The Language of Cancer

When I was diagnosed with cancer I was transplanted from a familiar world governed by work and family into a strange new realm ruled by doctors and nurses. The hard surfaces of hospitals and clinics replaced the carpeted coziness of home and office. I entered Cancer World. And to some degree, I've lived there ever since.

Cancer World doesn't just look different. It has its own language and dialect. In addition to medical lingo and its shorthand—like BX (biopsy), DX (diagnosis), MX (mastectomy), TX (treatment)—there is the slang patients sling in waiting rooms, online forums, blogs and support groups.

I've lived in Cancer World so long now that the slang feels like my native language—and that makes me feel more at home. For newcomers to Cancer World, here are some catchphrases:

*Dancing with N.E.D.: N.E.D. means "no evidence of disease," and "dancing" is what you feel like doing when you hear those words.

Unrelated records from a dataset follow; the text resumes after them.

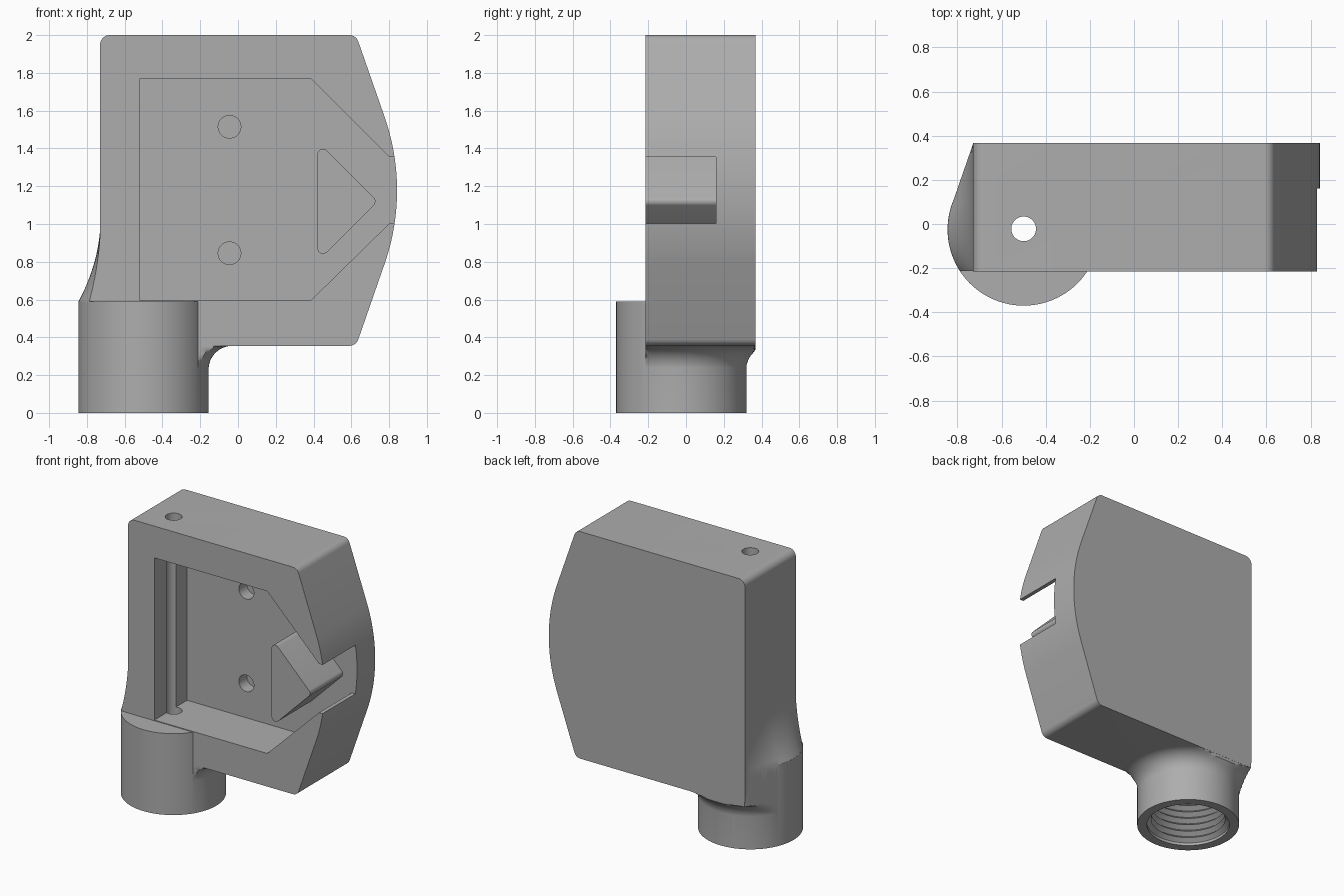
import bpy, bmesh
from math import sin, cos, tan, pi, radians, acos, atan2, sqrt
from mathutils import Vector

if "Cube" in bpy.data.objects:
    bpy.data.objects.remove(bpy.data.objects["Cube"])

grey = bpy.data.materials.new("mid_grey")
grey.use_nodes = True
colour = (0.42, 0.42, 0.42, 1)
grey.diffuse_color = colour
grey.node_tree.nodes["Principled BSDF"].inputs["Base Color"].default_value = colour

FRONT, BACK, FLOOR = -0.215, 0.368, 0.16
CX, CY, R = -0.5, -0.025, 0.345
MID = 1.178


def loft(name, rings):
    """Skin a stack of equal-length rings and cap both ends."""
    bm = bmesh.new()
    rows = [[bm.verts.new(p) for p in ring] for ring in rings]
    for a, b in zip(rows, rows[1:]):
        for i in range(len(a)):
            j = (i + 1) % len(a)
            bm.faces.new((a[i], a[j], b[j], b[i]))
    bm.faces.new(rows[0])
    bm.faces.new(rows[-1])
    bmesh.ops.recalc_face_normals(bm, faces=bm.faces)
    mesh = bpy.data.meshes.new(name)
    bm.to_mesh(mesh)
    bm.free()
    mesh.materials.append(grey)
    ob = bpy.data.objects.new(name, mesh)
    bpy.context.collection.objects.link(ob)
    return ob


def prism(name, outline, y0, y1):
    return loft(name, [[(x, y, z) for x, z in outline] for y in (y0, y1)])


def disc(cx, cy, z, r, n=64):
    return [(cx + r * cos(2 * pi * i / n), cy + r * sin(2 * pi * i / n), z) for i in range(n)]


def rounded(corners, steps=8):
    """Outline from (x, z, radius) corners; zero radius stays sharp."""
    out = []
    for i, (x, z, r) in enumerate(corners):
        p = Vector((x, z))
        if not r:
            out.append(p)
            continue
        a = (Vector(corners[i - 1][:2]) - p).normalized()
        b = (Vector(corners[(i + 1) % len(corners)][:2]) - p).normalized()
        half = a.angle(b) / 2
        c = p + (a + b).normalized() * r / sin(half)
        u = p + a * r / tan(half) - c
        v = p + b * r / tan(half) - c
        w = pi - 2 * half
        for k in range(steps + 1):
            t = k / steps
            out.append(c + (u * sin((1 - t) * w) + v * sin(t * w)) / sin(w))
    return out


def combine(target, other, operation):
    mod = target.modifiers.new(operation, 'BOOLEAN')
    mod.operation = operation
    mod.solver = 'EXACT'
    mod.object = other
    bpy.context.view_layer.objects.active = target
    bpy.ops.object.modifier_apply(modifier=mod.name)
    bpy.data.objects.remove(other)


# Housing slab with a bowed right side
bow_r, bow_a = 1.18, radians(19.3)
bow = []
for k in range(25):
    a = bow_a * (1 - k / 12)
    bow.append((0.842 - bow_r * (1 - cos(a)), MID + bow_r * sin(a), 0))
housing = prism("housing", rounded(
    [(-0.73, 0.355, 0.05), (-0.73, 2, 0.05), (0.625, 2, 0.05)] + bow + [(0.625, 0.355, 0.05)]),
    FRONT, BACK)

# Round neck
neck = loft("neck", [disc(CX, CY, z, R, 96) for z in (0, 0.59)])

# Plan limits shared by the flare and the side fairing
r_in = R - 0.001
corner = Vector((-0.228, BACK - CY - 0.001))
corner_a = atan2(corner.y, corner.x)
tangent_a = corner_a + acos(r_in / corner.length)
front_gap, back_gap = CY - FRONT - 0.001, corner.y


def limit(a):
    if sin(a) < 0:
        lim = front_gap / max(-sin(a), 1e-4)
        return min(lim, r_in) if cos(a) < 0 else lim
    if a <= corner_a:
        return back_gap / max(sin(a), 1e-4)
    return r_in / cos(a - tangent_a) if a < tangent_a else r_in


# Flare under the housing
angles = [2 * pi * i / 120 for i in range(120)]
levels = [(0.23 + 0.125 * sin(t * pi / 16), r_in + 0.125 * (1 - cos(t * pi / 16))) for t in range(9)]
levels = [(0.15, r_in - 0.003)] + levels + [(0.55, r_in + 0.125)]
flare = loft("flare", [
    [(CX + min(r, limit(a)) * cos(a), CY + min(r, limit(a)) * sin(a), z) for a in angles]
    for z, r in levels])

# Fairing that sweeps the neck up into the left wall
end_a = pi + atan2(front_gap, sqrt(r_in ** 2 - front_gap ** 2))
sweep = [corner_a + (end_a - corner_a) * i / 30 for i in range(31)]
edge = [(limit(a) * cos(a), limit(a) * sin(a)) for a in sweep]
rings = []
for k in range(-1, 15):
    z = 0.5 if k < 0 else 0.59 + 0.44 * k / 14
    f = 1 if k < 0 else (1 - k / 14) ** 2
    ring = [(CX + corner.x + (x - corner.x) * f, CY + y, z) for x, y in edge]
    rings.append(ring + [(-0.62, CY - front_gap, z), (-0.62, CY + back_gap, z)])
fairing = loft("fairing", rings)

for part in (neck, flare, fairing):
    combine(housing, part, 'UNION')

# Pocket opening through the right side
pocket = prism("pocket_cutter", [
    (-0.52, 0.595), (-0.52, 1.77), (0.385, 1.77), (0.8, 1.355),
    (1, 1.355), (1, 1.002), (0.8, 1.002), (0.385, 0.595)], FRONT - 0.3, FLOOR)
combine(housing, pocket, 'DIFFERENCE')

# Blind screw holes in the pocket floor
for z in (0.845, 1.515):
    hole = [(x - 0.045, y + z) for x, y, _ in disc(0, 0, 0, 0.06, 40)]
    combine(housing, prism("screw_cutter", hole, FLOOR - 0.05, FLOOR + 0.09), 'DIFFERENCE')

# Threaded socket, then the long vertical bore
thread = [disc(CX, CY, -0.05, 0.28)]
for k in range(10):
    thread += [disc(CX, CY, 0.02 + 0.05 * k, 0.28), disc(CX, CY, 0.045 + 0.05 * k, 0.25)]
combine(housing, loft("thread_cutter", thread), 'DIFFERENCE')
bore = loft("bore_cutter", [disc(CX, CY + 0.003, z, 0.056, 40) for z in (0.4, 2.1)])
combine(housing, bore, 'DIFFERENCE')

# Wedge standing in the pocket
wedge = prism("wedge_block", rounded(
    [(0.42, 0.8, 0.03), (0.42, 1.44, 0.03), (0.74, 1.12, 0.03)]), FRONT, FLOOR + 0.02)

for ob in (housing, wedge):
    bpy.ops.object.select_all(action='DESELECT')
    ob.select_set(True)
    bpy.context.view_layer.objects.active = ob
    bpy.ops.object.shade_smooth_by_angle(angle=radians(25))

Now there's a rock band called N.E.D., six gynecologic-cancer surgeons who give concerts and record albums to raise awareness about women's cancers

*The new normal: This is not as good as the old normal, and it wouldn't have felt normal before you had cancer, but it's normal now

*Foobs: Fake boobs, a.k.a. prostheses, worn by women to fill bras emptied by mastectomies

*Flatitude: Flat pride, expressed by women who've had a mastectomy and wear their flatness with confidence

*Dog ear: The bulge of flesh where your incision stops and your body begins after you've had breast surgery

*Kicking cancer's butt: War cry often heard from women with cancer, sometimes uttered while wearing stiletto heels and lipstick

*Getting your mojo back: The return of that old loving feeling after treatments ate your sex drive

*Chemo brain: A misnomer, since research suggests this form of forgetfulness afflicts women who don't undergo chemo as well as those who do. It really should be called lump brain

*Metavivors: Women whose cancer has metastacized, a.k.a. metsters

*Cancer friends: The beloved sisters you meet in waiting rooms, radiation chambers, support groups and just on the street, friends you might never have made were it not for the diagnosis you share

There are many more idioms that have entered my vocabulary. And you probably know some I don't. Please add to the list …


Megan Rutherford

Megan is a volunteer on SHARE's Breast Cancer Helpline.